◆ TASK DETAILS ◆
For every entry below, give it back exactly and leave out any image.

◆ RECORDS PROVIDED ◆
##############################
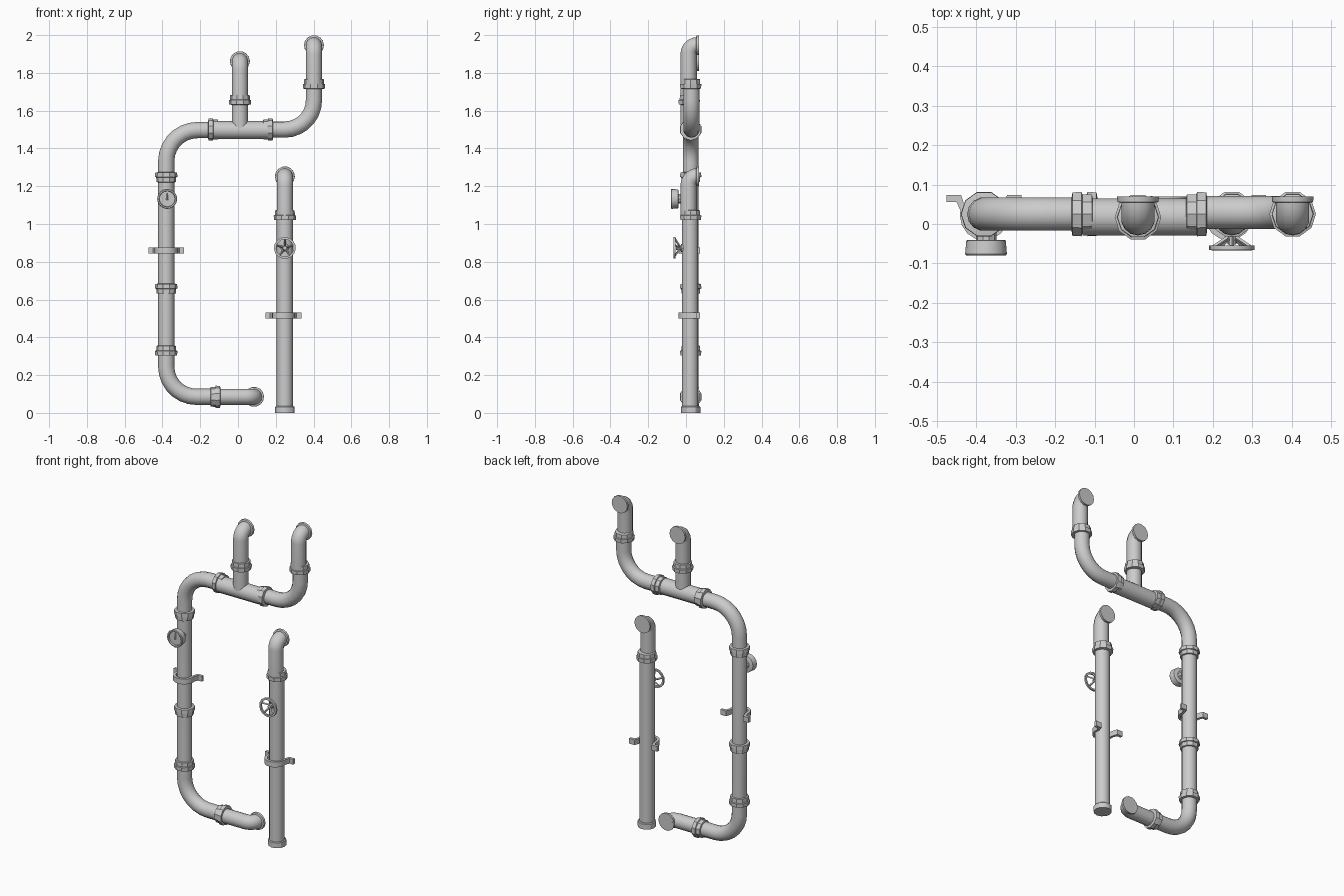
import bpy, bmesh
from math import sin, cos, pi, radians
from mathutils import Vector as V

if "Cube" in bpy.data.objects:
    bpy.data.objects.remove(bpy.data.objects["Cube"])

R = 0.043      # pipe radius
Y = 0.025      # main pipe axis depth
YS = 0.014     # depth of the wall stubs
AX = {'X': V((1, 0, 0)), 'Y': V((0, 1, 0)), 'Z': V((0, 0, 1))}


def finish(name, bm, angle=40):
    bmesh.ops.recalc_face_normals(bm, faces=bm.faces[:])
    me = bpy.data.meshes.new(name)
    bm.to_mesh(me)
    bm.free()
    ob = bpy.data.objects.new(name, me)
    bpy.context.collection.objects.link(ob)
    bpy.ops.object.select_all(action='DESELECT')
    ob.select_set(True)
    bpy.context.view_layer.objects.active = ob
    bpy.ops.object.shade_smooth_by_angle(angle=radians(angle))
    return ob


def bridge(bm, a, b):
    n = len(a)
    for i in range(n):
        bm.faces.new((a[i], a[(i + 1) % n], b[(i + 1) % n], b[i]))


def tube(name, path, normal, r=R, sides=14):
    """Sweep a circle along a planar path with capped ends."""
    bm = bmesh.new()
    pts, normal, rings = [V(p) for p in path], V(normal), []
    for i, p in enumerate(pts):
        a = (p - pts[i - 1]).normalized() if i else V()
        b = (pts[i + 1] - p).normalized() if i < len(pts) - 1 else V()
        side = (a + b).normalized().cross(normal)
        rings.append([bm.verts.new(p + r * (side * cos(2 * pi * k / sides) + normal * sin(2 * pi * k / sides)))
                      for k in range(sides)])
    for a, b in zip(rings, rings[1:]):
        bridge(bm, a, b)
    bm.faces.new(rings[0])
    bm.faces.new(rings[-1])
    return finish(name, bm)


def lathe(name, centre, axis, profile, sides=10, angle=30):
    """Turn (offset along axis, radius) points around an axis."""
    bm = bmesh.new()
    c, d = V(centre), AX[axis]
    u = AX['Z'] if axis == 'X' else AX['X']
    w = d.cross(u)
    rings = [[bm.verts.new(c + d * h + r * (u * cos(2 * pi * k / sides) + w * sin(2 * pi * k / sides)))
              for k in range(sides)] for h, r in profile]
    for a, b in zip(rings, rings[1:]):
        bridge(bm, a, b)
    bm.faces.new(rings[0])
    bm.faces.new(rings[-1])
    return finish(name, bm, angle)


def arc(corner, din, dout, r, n=7):
    """Rounded corner points between two axis directions."""
    c, a, b = V(corner), V(din), V(dout)
    o = c - a * r + b * r
    return [o - b * r * cos(t) + a * r * sin(t) for t in (pi / 2 * i / n for i in range(n + 1))]


def coupling(name, centre, axis, flip=1):
    # wide collar followed by a narrower sleeve
    p = [(-.027, .046), (-.025, .058), (-.002, .059), (0, .053), (.024, .052), (.026, .046)]
    lathe(name, centre, axis, [(h * flip, r) for h, r in p])


def wall_stub(name, start, corner, din):
    # short elbow turning back into the wall, closed by a flange
    normal = V(din).cross(V((0, 1, 0)))
    tube(name + "_elbow", [V(start)] + arc(corner, din, (0, 1, 0), 0.046), normal)
    lathe(name + "_wall_flange", (corner[0], 0.062, corner[2]), 'Y',
          [(-.008, .047), (-.006, .052), (.008, .053)], 14)


UP, DN, RT, LF = (0, 0, 1), (0, 0, -1), (1, 0, 0), (-1, 0, 0)

# left loop: bottom run, riser and top run
tube("left_pipe", [V((-.12, Y, .085))] + arc((-.38, Y, .085), LF, UP, .16)
     + arc((-.38, Y, 1.497), UP, RT, .165) + [V((-.13, Y, 1.497))], (0, 1, 0))
wall_stub("bottom", (-.13, YS + .006, .085), (.085, YS + .006, .085), RT)
for i, (z, f) in enumerate([(.33, 1), (.657, -1), (1.247, -1)]):
    coupling(f"left_coupling_{i + 1}", (-.38, Y, z), 'Z', f)
coupling("bottom_coupling", (-.12, Y, .085), 'X', -1)

# tee with its upright branch
tube("tee_run", [(-.13, .018, 1.497), (.16, .018, 1.497)], (0, 1, 0), .048)
wall_stub("tee_branch", (.01, YS, 1.5), (.01, YS, 1.862), UP)
coupling("tee_left_coupling", (-.131, Y, 1.5), 'X')
coupling("tee_right_coupling", (.158, Y, 1.5), 'X', -1)
coupling("tee_branch_coupling", (.01, .017, 1.658), 'Z')

# upper right elbow
tube("upper_right_elbow", [V((.15, .029, 1.5))] + arc((.402, .029, 1.5), RT, UP, .155)
     + [V((.402, .029, 1.75))], (0, 1, 0))
wall_stub("upper_right", (.402, YS, 1.73), (.402, YS, 1.946), UP)
coupling("upper_right_coupling", (.402, Y, 1.742), 'Z')

# separate right standpipe
tube("right_pipe", [(.248, .022, .01), (.248, .022, 1.05)], (0, 1, 0))
wall_stub("right", (.248, YS, 1.03), (.248, YS, 1.252), UP)
coupling("right_coupling", (.248, Y, 1.047), 'Z')
lathe("right_pipe_foot", (.248, Y, 0), 'Z', [(0, .051), (.032, .051), (.036, .046)], 12)


def clamp(name, x, z):
    # strap around the front of the pipe with an ear on each side
    outer = [(.095, .056), (.07, .056), (.06, .035)]
    inner = [(.095, .073), (.058, .073), (.047, .04)]
    half = [pi / 8 * i for i in range(5)]
    outer += [(.061 * cos(t), .02 - .061 * sin(t)) for t in half]
    inner += [(.045 * cos(t), .02 - .045 * sin(t)) for t in half]
    mir = lambda s: s + [(-a, b) for a, b in reversed(s[:-1])]
    bm = bmesh.new()
    loops = [[[bm.verts.new((x + a, b, z + dz)) for a, b in mir(s)] for dz in (-.016, .016)]
             for s in (outer, inner)]
    (ol, oh), (il, ih) = loops
    for i in range(len(ol) - 1):
        for a, b in ((ol, oh), (oh, ih), (ih, il), (il, ol)):
            bm.faces.new((a[i], a[i + 1], b[i + 1], b[i]))
    for i in (0, -1):
        bm.faces.new((ol[i], oh[i], ih[i], il[i]))
    finish(name, bm, 30)


clamp("left_clamp", -.38, .859)
clamp("right_clamp", .24, .516)

# pressure gauge: stem, recessed case and needle
lathe("gauge_stem", (-.375, 0, 1.133), 'Y', [(0, .026), (-.042, .026)], 10)
lathe("gauge_case", (-.375, 0, 1.133), 'Y',
      [(-.04, .046), (-.042, .050), (-.076, .053), (-.08, .050), (-.08, .043), (-.07, .041)], 16)
bm = bmesh.new()
bmesh.ops.create_cone(bm, segments=4, radius1=.006, radius2=.002, depth=.036, cap_ends=True)
bmesh.ops.translate(bm, verts=bm.verts, vec=(-.375, -.071, 1.146))
finish("gauge_needle", bm)

# valve hand wheel: stem, rim and slanted spokes
C = V((.248, 0, .873))
lathe("valve_stem", C, 'Y', [(0, .024), (-.024, .022), (-.03, .013), (-.052, .011)], 8)
bm = bmesh.new()
sect = [(.058, -.055), (.058, -.066), (.046, -.067), (.046, -.056)]
n = 15
rings = [[bm.verts.new(C + V((r * sin(2 * pi * k / n), y, r * cos(2 * pi * k / n)))) for r, y in sect]
         for k in range(n)]
for k in range(n):
    bridge(bm, rings[k], rings[(k + 1) % n])
finish("valve_wheel_rim", bm, 40)
for k in range(5):
    d = V((sin(2 * pi * k / 5), 0, cos(2 * pi * k / 5)))
    tube(f"valve_spoke_{k + 1}", [C + d * .008 + V((0, -.033, 0)), C + d * .051 + V((0, -.06, 0))],
         d.cross(V((0, 1, 0))), .0055, 4)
##############################
◆ EXPECTED OUTPUT ◆
import bpy, bmesh
from math import sin, cos, pi, radians
from mathutils import Vector as V

if "Cube" in bpy.data.objects:
    bpy.data.objects.remove(bpy.data.objects["Cube"])

R = 0.043      # pipe radius
Y = 0.025      # main pipe axis depth
YS = 0.014     # depth of the wall stubs
AX = {'X': V((1, 0, 0)), 'Y': V((0, 1, 0)), 'Z': V((0, 0, 1))}


def finish(name, bm, angle=40):
    bmesh.ops.recalc_face_normals(bm, faces=bm.faces[:])
    me = bpy.data.meshes.new(name)
    bm.to_mesh(me)
    bm.free()
    ob = bpy.data.objects.new(name, me)
    bpy.context.collection.objects.link(ob)
    bpy.ops.object.select_all(action='DESELECT')
    ob.select_set(True)
    bpy.context.view_layer.objects.active = ob
    bpy.ops.object.shade_smooth_by_angle(angle=radians(angle))
    return ob


def bridge(bm, a, b):
    n = len(a)
    for i in range(n):
        bm.faces.new((a[i], a[(i + 1) % n], b[(i + 1) % n], b[i]))


def tube(name, path, normal, r=R, sides=14):
    """Sweep a circle along a planar path with capped ends."""
    bm = bmesh.new()
    pts, normal, rings = [V(p) for p in path], V(normal), []
    for i, p in enumerate(pts):
        a = (p - pts[i - 1]).normalized() if i else V()
        b = (pts[i + 1] - p).normalized() if i < len(pts) - 1 else V()
        side = (a + b).normalized().cross(normal)
        rings.append([bm.verts.new(p + r * (side * cos(2 * pi * k / sides) + normal * sin(2 * pi * k / sides)))
                      for k in range(sides)])
    for a, b in zip(rings, rings[1:]):
        bridge(bm, a, b)
    bm.faces.new(rings[0])
    bm.faces.new(rings[-1])
    return finish(name, bm)


def lathe(name, centre, axis, profile, sides=10, angle=30):
    """Turn (offset along axis, radius) points around an axis."""
    bm = bmesh.new()
    c, d = V(centre), AX[axis]
    u = AX['Z'] if axis == 'X' else AX['X']
    w = d.cross(u)
    rings = [[bm.verts.new(c + d * h + r * (u * cos(2 * pi * k / sides) + w * sin(2 * pi * k / sides)))
              for k in range(sides)] for h, r in profile]
    for a, b in zip(rings, rings[1:]):
        bridge(bm, a, b)
    bm.faces.new(rings[0])
    bm.faces.new(rings[-1])
    return finish(name, bm, angle)


def arc(corner, din, dout, r, n=7):
    """Rounded corner points between two axis directions."""
    c, a, b = V(corner), V(din), V(dout)
    o = c - a * r + b * r
    return [o - b * r * cos(t) + a * r * sin(t) for t in (pi / 2 * i / n for i in range(n + 1))]


def coupling(name, centre, axis, flip=1):
    # wide collar followed by a narrower sleeve
    p = [(-.027, .046), (-.025, .058), (-.002, .059), (0, .053), (.024, .052), (.026, .046)]
    lathe(name, centre, axis, [(h * flip, r) for h, r in p])


def wall_stub(name, start, corner, din):
    # short elbow turning back into the wall, closed by a flange
    normal = V(din).cross(V((0, 1, 0)))
    tube(name + "_elbow", [V(start)] + arc(corner, din, (0, 1, 0), 0.046), normal)
    lathe(name + "_wall_flange", (corner[0], 0.062, corner[2]), 'Y',
          [(-.008, .047), (-.006, .052), (.008, .053)], 14)


UP, DN, RT, LF = (0, 0, 1), (0, 0, -1), (1, 0, 0), (-1, 0, 0)

# left loop: bottom run, riser and top run
tube("left_pipe", [V((-.12, Y, .085))] + arc((-.38, Y, .085), LF, UP, .16)
     + arc((-.38, Y, 1.497), UP, RT, .165) + [V((-.13, Y, 1.497))], (0, 1, 0))
wall_stub("bottom", (-.13, YS + .006, .085), (.085, YS + .006, .085), RT)
for i, (z, f) in enumerate([(.33, 1), (.657, -1), (1.247, -1)]):
    coupling(f"left_coupling_{i + 1}", (-.38, Y, z), 'Z', f)
coupling("bottom_coupling", (-.12, Y, .085), 'X', -1)

# tee with its upright branch
tube("tee_run", [(-.13, .018, 1.497), (.16, .018, 1.497)], (0, 1, 0), .048)
wall_stub("tee_branch", (.01, YS, 1.5), (.01, YS, 1.862), UP)
coupling("tee_left_coupling", (-.131, Y, 1.5), 'X')
coupling("tee_right_coupling", (.158, Y, 1.5), 'X', -1)
coupling("tee_branch_coupling", (.01, .017, 1.658), 'Z')

# upper right elbow
tube("upper_right_elbow", [V((.15, .029, 1.5))] + arc((.402, .029, 1.5), RT, UP, .155)
     + [V((.402, .029, 1.75))], (0, 1, 0))
wall_stub("upper_right", (.402, YS, 1.73), (.402, YS, 1.946), UP)
coupling("upper_right_coupling", (.402, Y, 1.742), 'Z')

# separate right standpipe
tube("right_pipe", [(.248, .022, .01), (.248, .022, 1.05)], (0, 1, 0))
wall_stub("right", (.248, YS, 1.03), (.248, YS, 1.252), UP)
coupling("right_coupling", (.248, Y, 1.047), 'Z')
lathe("right_pipe_foot", (.248, Y, 0), 'Z', [(0, .051), (.032, .051), (.036, .046)], 12)


def clamp(name, x, z):
    # strap around the front of the pipe with an ear on each side
    outer = [(.095, .056), (.07, .056), (.06, .035)]
    inner = [(.095, .073), (.058, .073), (.047, .04)]
    half = [pi / 8 * i for i in range(5)]
    outer += [(.061 * cos(t), .02 - .061 * sin(t)) for t in half]
    inner += [(.045 * cos(t), .02 - .045 * sin(t)) for t in half]
    mir = lambda s: s + [(-a, b) for a, b in reversed(s[:-1])]
    bm = bmesh.new()
    loops = [[[bm.verts.new((x + a, b, z + dz)) for a, b in mir(s)] for dz in (-.016, .016)]
             for s in (outer, inner)]
    (ol, oh), (il, ih) = loops
    for i in range(len(ol) - 1):
        for a, b in ((ol, oh), (oh, ih), (ih, il), (il, ol)):
            bm.faces.new((a[i], a[i + 1], b[i + 1], b[i]))
    for i in (0, -1):
        bm.faces.new((ol[i], oh[i], ih[i], il[i]))
    finish(name, bm, 30)


clamp("left_clamp", -.38, .859)
clamp("right_clamp", .24, .516)

# pressure gauge: stem, recessed case and needle
lathe("gauge_stem", (-.375, 0, 1.133), 'Y', [(0, .026), (-.042, .026)], 10)
lathe("gauge_case", (-.375, 0, 1.133), 'Y',
      [(-.04, .046), (-.042, .050), (-.076, .053), (-.08, .050), (-.08, .043), (-.07, .041)], 16)
bm = bmesh.new()
bmesh.ops.create_cone(bm, segments=4, radius1=.006, radius2=.002, depth=.036, cap_ends=True)
bmesh.ops.translate(bm, verts=bm.verts, vec=(-.375, -.071, 1.146))
finish("gauge_needle", bm)

# valve hand wheel: stem, rim and slanted spokes
C = V((.248, 0, .873))
lathe("valve_stem", C, 'Y', [(0, .024), (-.024, .022), (-.03, .013), (-.052, .011)], 8)
bm = bmesh.new()
sect = [(.058, -.055), (.058, -.066), (.046, -.067), (.046, -.056)]
n = 15
rings = [[bm.verts.new(C + V((r * sin(2 * pi * k / n), y, r * cos(2 * pi * k / n)))) for r, y in sect]
         for k in range(n)]
for k in range(n):
    bridge(bm, rings[k], rings[(k + 1) % n])
finish("valve_wheel_rim", bm, 40)
for k in range(5):
    d = V((sin(2 * pi * k / 5), 0, cos(2 * pi * k / 5)))
    tube(f"valve_spoke_{k + 1}", [C + d * .008 + V((0, -.033, 0)), C + d * .051 + V((0, -.06, 0))],
         d.cross(V((0, 1, 0))), .0055, 4)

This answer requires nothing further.